Having read The Wednesday Letters, I was anxious to read this book. It began as a very simple story of an orphan boy growing up in a loving and hard working family. The boy grows up and marries his high school sweetheart. He continues working the family apple farm. They have a child. Everything is so sweet and loving; and then tragedy strikes. The rest of the novel is about the grieving process. If you believe in the premise that no one dies alone, then you will believe in what the author tries to convey.
At times the story gets too depressing and there seems to be no hope for the main character; that is until he meets The Cross Gardener. Who is this person? Is the gardener real or imaginary? And just when you thought you knew all the answers, you are shocked into learning the truth about life, death, love, faith, and redemption. As I always believed, time heals every wound. You have just got to keep moving on!
John's dream shattered that day. He ignores his child and places two crosses at the spot where his spouse and his unborn died. Everyday he visits the location as he buries himself deeper into his grief. However, one day John finds a stranger painting his crosses. The painter and John talk about life and death. The Cross Gardener begins to help John heal and to remember his deceased loved ones and most important if for no reason other than in memory of Emma Jane, their living daughter as his late wife would expect nothing less from him.
This is a character driven inspirational tale that builds off the grief of why bad things happen to good people. John holds the somewhat thin story line together as his happiness turns to depression and grief when tragedy destroys his dream. With the underlying message that nobody has to walk alone especially when life is at its darkest, sub-genre fans will appreciate Jason F. Wright's strong belief to reach out; as John begins to comprehend that he left his beloved Lou Lou to walk alone.
Most Recent Customer Reviews
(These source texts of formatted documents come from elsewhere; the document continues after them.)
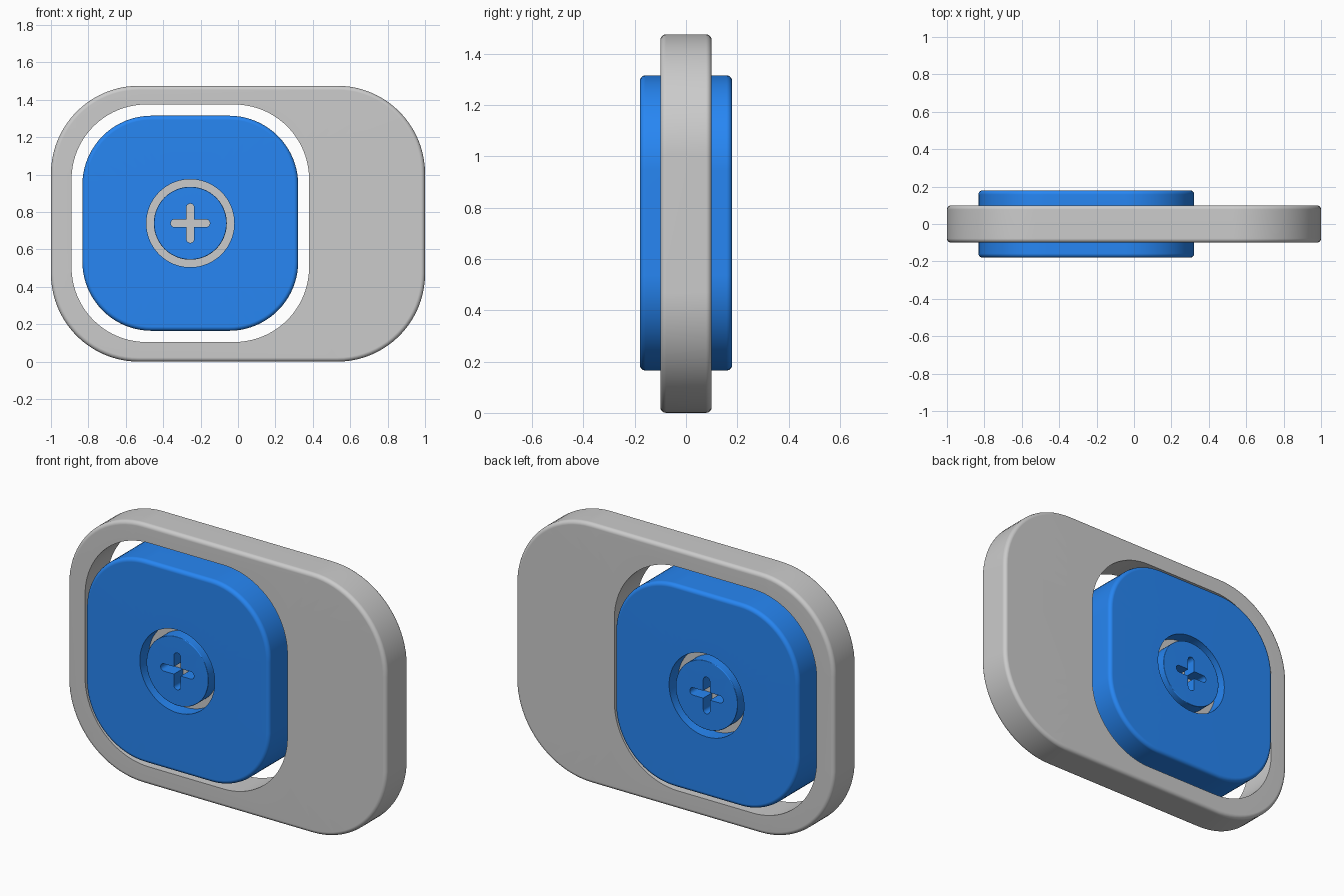
import bpy, bmesh
from math import sin, cos, pi

if "Cube" in bpy.data.objects:
    bpy.data.objects.remove(bpy.data.objects["Cube"])

blue = bpy.data.materials.new("blue")
blue.diffuse_color = (0.02, 0.24, 0.9, 1)
blue.use_nodes = True
blue.node_tree.nodes["Principled BSDF"].inputs["Base Color"].default_value = blue.diffuse_color


def rounded(cx, cz, hw, hh, r, inset=0.0, n=20):
    """Rounded rectangle in x/z; a circle when r equals the half size."""
    hw, hh, r = hw - inset, hh - inset, r - inset
    full = hw - r < 1e-6
    pts = []
    for q, (sx, sz) in enumerate([(1, 1), (-1, 1), (-1, -1), (1, -1)]):
        for i in range(n if full else n + 1):
            a = (q + i / n) * pi / 2
            pts.append((cx + sx * (hw - r) + r * cos(a), cz + sz * (hh - r) + r * sin(a)))
    return pts


def plus(cx, cz, length, w, n=8):
    """Plus sign with round arm ends."""
    pts = []
    for q in range(4):
        arm = [(length - w + w * cos(a), w * sin(a))
               for a in (-pi / 2 + pi * i / n for i in range(n + 1))] + [(w, w)]
        c, s = cos(q * pi / 2), sin(q * pi / 2)
        pts += [(cx + x * c - z * s, cz + x * s + z * c) for x, z in arm]
    return pts


def slab(name, outer, half, bevel=0.0, hole=None, mat=None, steps=4):
    """Plate facing -y, with rounded outer rims and an optional through hole."""
    bm = bmesh.new()

    def loop(pts, y):
        vs = [bm.verts.new((x, y, z)) for x, z in pts]
        return vs, [bm.edges.new((vs[i - 1], vs[i])) for i in range(len(vs))]

    def walls(loops):
        for (a, _), (b, _) in zip(loops, loops[1:]):
            for i in range(len(a)):
                bm.faces.new((a[i - 1], a[i], b[i], b[i - 1]))

    rim = [(bevel * (1 - sin(t)), half - bevel * (1 - cos(t)))
           for t in (pi / 2 * i / steps for i in range(steps + 1))] if bevel else [(0, half)]
    layers = [(d, -y) for d, y in rim] + [(d, y) for d, y in reversed(rim)]
    layers = sorted(layers, key=lambda p: p[1])
    outs = [loop(rounded(*outer, inset=d), y) for d, y in layers]
    walls(outs)
    ins = [loop(hole, -half), loop(hole, half)] if hole else None
    if ins:
        walls(ins)
    for k in (0, -1):
        if ins:
            bmesh.ops.triangle_fill(bm, use_beauty=True, edges=outs[k][1] + ins[k][1])
        else:
            bm.faces.new(outs[k][0])
    bmesh.ops.recalc_face_normals(bm, faces=bm.faces)
    me = bpy.data.meshes.new(name)
    bm.to_mesh(me)
    bm.free()
    ob = bpy.data.objects.new(name, me)
    bpy.context.collection.objects.link(ob)
    if mat:
        me.materials.append(mat)
    bpy.ops.object.select_all(action='DESELECT')
    ob.select_set(True)
    bpy.context.view_layer.objects.active = ob
    bpy.ops.object.shade_smooth_by_angle(angle=0.6)
    wn = ob.modifiers.new("flat_caps", 'WEIGHTED_NORMAL')
    wn.keep_sharp = True
    return ob


# the rim profile runs from the widest point to the cap, so reverse its inset
def arc_fix(half, bevel):
    return half, bevel


CX, CZ = -0.255, 0.74

# grey outer plate with an off-centre window
slab("frame", (0, 0.7375, 1.0, 0.7375, 0.47), 0.1, 0.022,
     rounded(-0.255, 0.74, 0.635, 0.635, 0.40))

# blue block with a round bore
slab("block", (CX, CZ, 0.577, 0.575, 0.37), 0.18, 0.022,
     rounded(CX, CZ, 0.235, 0.235, 0.235), blue)

# blue button with a plus-shaped slot, leaving a ring groove around it
slab("button", (CX, CZ, 0.195, 0.195, 0.195), 0.18, 0.004,
     plus(CX, CZ, 0.105, 0.021), blue)

# grey core forming the floor of the groove and slot
slab("groove_floor", (CX, CZ, 0.236, 0.236, 0.236), 0.1)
Refreshingly different approach to grief. Honest portrayal of grief stages and responses. Narrative dragged some in the middle after a strong start. Read morePublished 13 hours ago by Sandra Hurley
This book takes some surprising turns but what happens in the end is something you well not soon forget. If you are a Christian t is a must read.Published 1 month ago by Di
One of Wright’s gifts is his ability to make the reader feel what the characters are feeling—grief, despair, happiness, and/or satisfaction with their lives. Read morePublished 3 months ago by Elizabeth Grandy
Loved it---I thought I had it figured out at the beginning, and I was right, but it was still a veryyyy sweet story.Published 4 months ago by Jude
A very moving and inspiring read. This is something to share with your family and friends. Oh, and keep the tissues handy.Published 4 months ago by Johnna Hamel
Very moving story. I had no idea where the story would end up but couldn't put it down. Surprise ending.Published 5 months ago by Debra Brodersen
I've read it before and enjoyed it again. It helps to understand the varrying ways people grieve over a loss.Published 7 months ago by Bonnie Groll